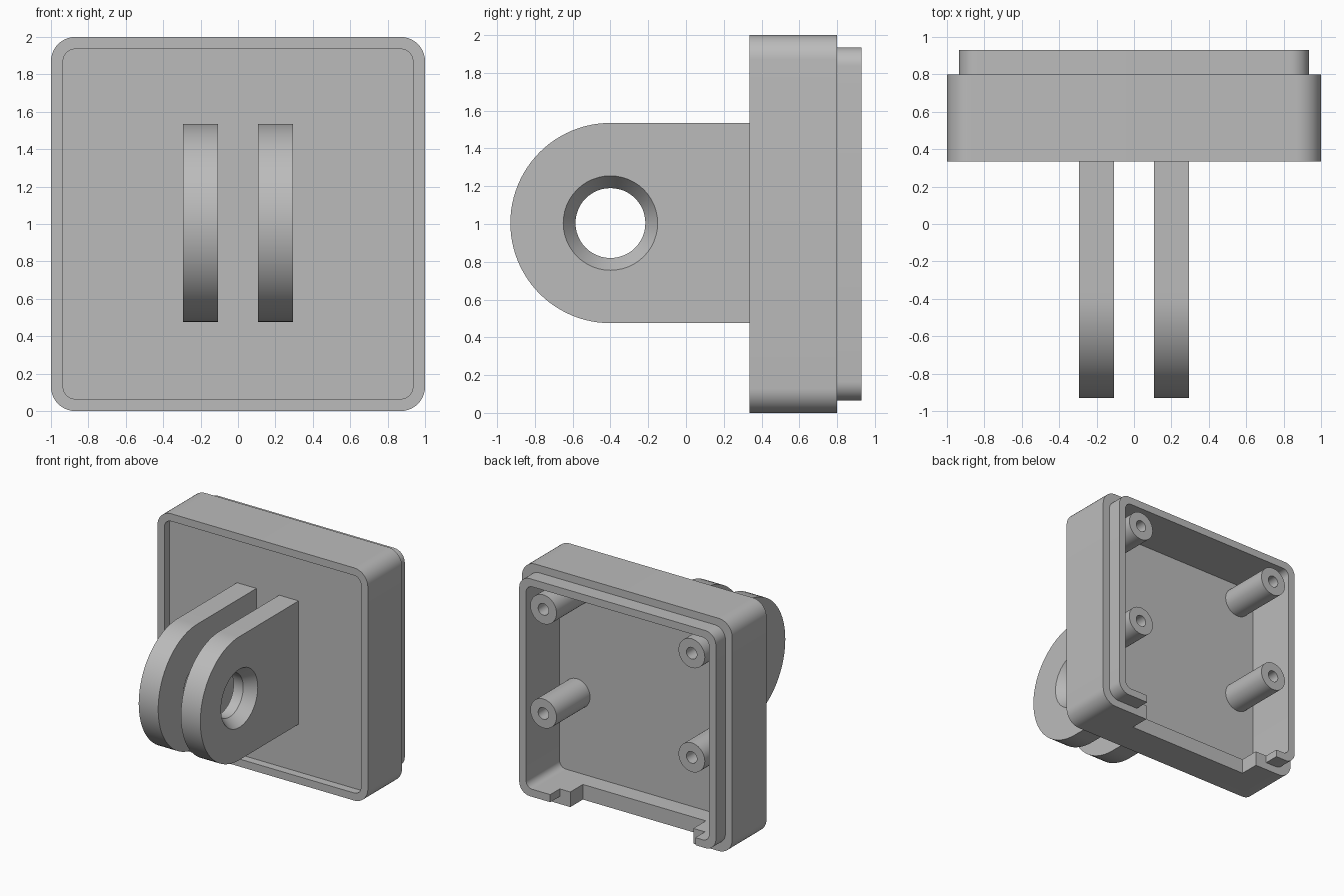
import bpy, bmesh
from math import pi, sin, cos, radians

old = bpy.data.objects.get("Cube")
if old:
    bpy.data.objects.remove(old, do_unlink=True)

grey = bpy.data.materials.new("plain grey")
grey.use_nodes = True
GREY = (0.5, 0.5, 0.5, 1)
grey.diffuse_color = GREY
grey.node_tree.nodes["Principled BSDF"].inputs["Base Color"].default_value = GREY


def loft(name, sections, axis):
    """Closed solid through matching outlines, each placed at a distance along x or y."""
    bm = bmesh.new()
    rings = []
    for dist, outline in sections:
        rings.append([bm.verts.new((a, dist, b) if axis == "y" else (dist, a, b))
                      for a, b in outline])
    for r0, r1 in zip(rings, rings[1:]):
        for i in range(len(r0)):
            j = (i + 1) % len(r0)
            bm.faces.new((r0[i], r0[j], r1[j], r1[i]))
    bm.faces.new(rings[0])
    bm.faces.new(rings[-1])
    bmesh.ops.recalc_face_normals(bm, faces=bm.faces)
    mesh = bpy.data.meshes.new(name)
    bm.to_mesh(mesh)
    bm.free()
    mesh.materials.append(grey)
    obj = bpy.data.objects.new(name, mesh)
    bpy.context.collection.objects.link(obj)
    return obj


def arc(ca, cb, r, start, end, n):
    return [(ca + r * cos(radians(start + (end - start) * i / n)),
             cb + r * sin(radians(start + (end - start) * i / n))) for i in range(n + 1)]


def circle(ca, cb, r, n=48):
    return arc(ca, cb, r, 0, 360, n)[:-1]


def rounded_square(half, r):
    c = half - r
    points = []
    for k, (sa, sb) in enumerate([(1, 1), (-1, 1), (-1, -1), (1, -1)]):
        points += arc(sa * c, 1 + sb * c, r, 90 * k, 90 * k + 90, 10)
    return points


def rect(a0, a1, b0, b1):
    return [(a0, b0), (a1, b0), (a1, b1), (a0, b1)]


def prism(name, outline, d0, d1, axis="y"):
    return loft(name, [(d0, outline), (d1, outline)], axis)


def combine(obj, other, operation):
    """Apply a boolean and discard the helper."""
    bpy.context.view_layer.objects.active = obj
    mod = obj.modifiers.new("cut", "BOOLEAN")
    mod.operation, mod.solver, mod.object = operation, "EXACT", other
    bpy.ops.object.modifier_apply(modifier=mod.name)
    bpy.data.objects.remove(other, do_unlink=True)


parts = []

# Case: outer shell with a stepped lip at the back
case = prism("case_shell", rounded_square(1.0, 0.13), 0.335, 0.80)
combine(case, prism("lip", rounded_square(0.935, 0.10), 0.70, 0.93), "UNION")
# Shallow front recess and deep rear cavity
combine(case, prism("front_recess", rounded_square(0.935, 0.065), 0.2, 0.405), "DIFFERENCE")
combine(case, prism("rear_cavity", rounded_square(0.87, 0.06), 0.475, 1.1), "DIFFERENCE")
# Stepped opening in the bottom wall
combine(case, prism("wall_notch", rect(-0.63, 0.54, -0.1, 0.3), 0.63, 1.1), "DIFFERENCE")
combine(case, prism("lip_notch", rect(-0.74, 0.64, -0.1, 0.3), 0.80, 1.1), "DIFFERENCE")
parts.append(case)

# Hinge lugs with countersunk pivot holes
PY, PZ = -0.40, 1.005
lug_outline = [(0.43, PZ + 0.53)] + arc(PY, PZ, 0.53, 90, 270, 48) + [(0.43, PZ - 0.53)]
for side, name in ((1, "left_lug"), (-1, "right_lug")):
    lug = prism(name, lug_outline, side * 0.108, side * 0.293, "x")
    wide, narrow = circle(PY, PZ, 0.25), circle(PY, PZ, 0.185)
    hole = loft("pivot_hole", [(0, narrow), (side * 0.20, narrow),
                               (side * 0.293, wide), (side * 0.4, wide)], "x")
    combine(lug, hole, "DIFFERENCE")
    parts.append(lug)

# Screw posts inside the case
for side, x in (("left", 0.705), ("right", -0.705)):
    for level, z in (("upper", 1.705), ("lower", 0.81)):
        post = prism(f"{side}_{level}_post", circle(x, z, 0.125), 0.45, 0.93)
        combine(post, prism("screw_hole", circle(x, z, 0.05, 24), 0.55, 1.1), "DIFFERENCE")
        parts.append(post)

# Smooth the round surfaces, keep edges crisp
bpy.ops.object.select_all(action="DESELECT")
for obj in parts:
    obj.select_set(True)
bpy.context.view_layer.objects.active = case
bpy.ops.object.shade_smooth_by_angle(angle=radians(25))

========

_Brief_:
Nothing but the lines holding the word "append" should be returned from the listing above.

_Solved problem_:
        rings.append([bm.verts.new((a, dist, b) if axis == "y" else (dist, a, b))
    mesh.materials.append(grey)
parts.append(case)
    parts.append(lug)
        parts.append(post)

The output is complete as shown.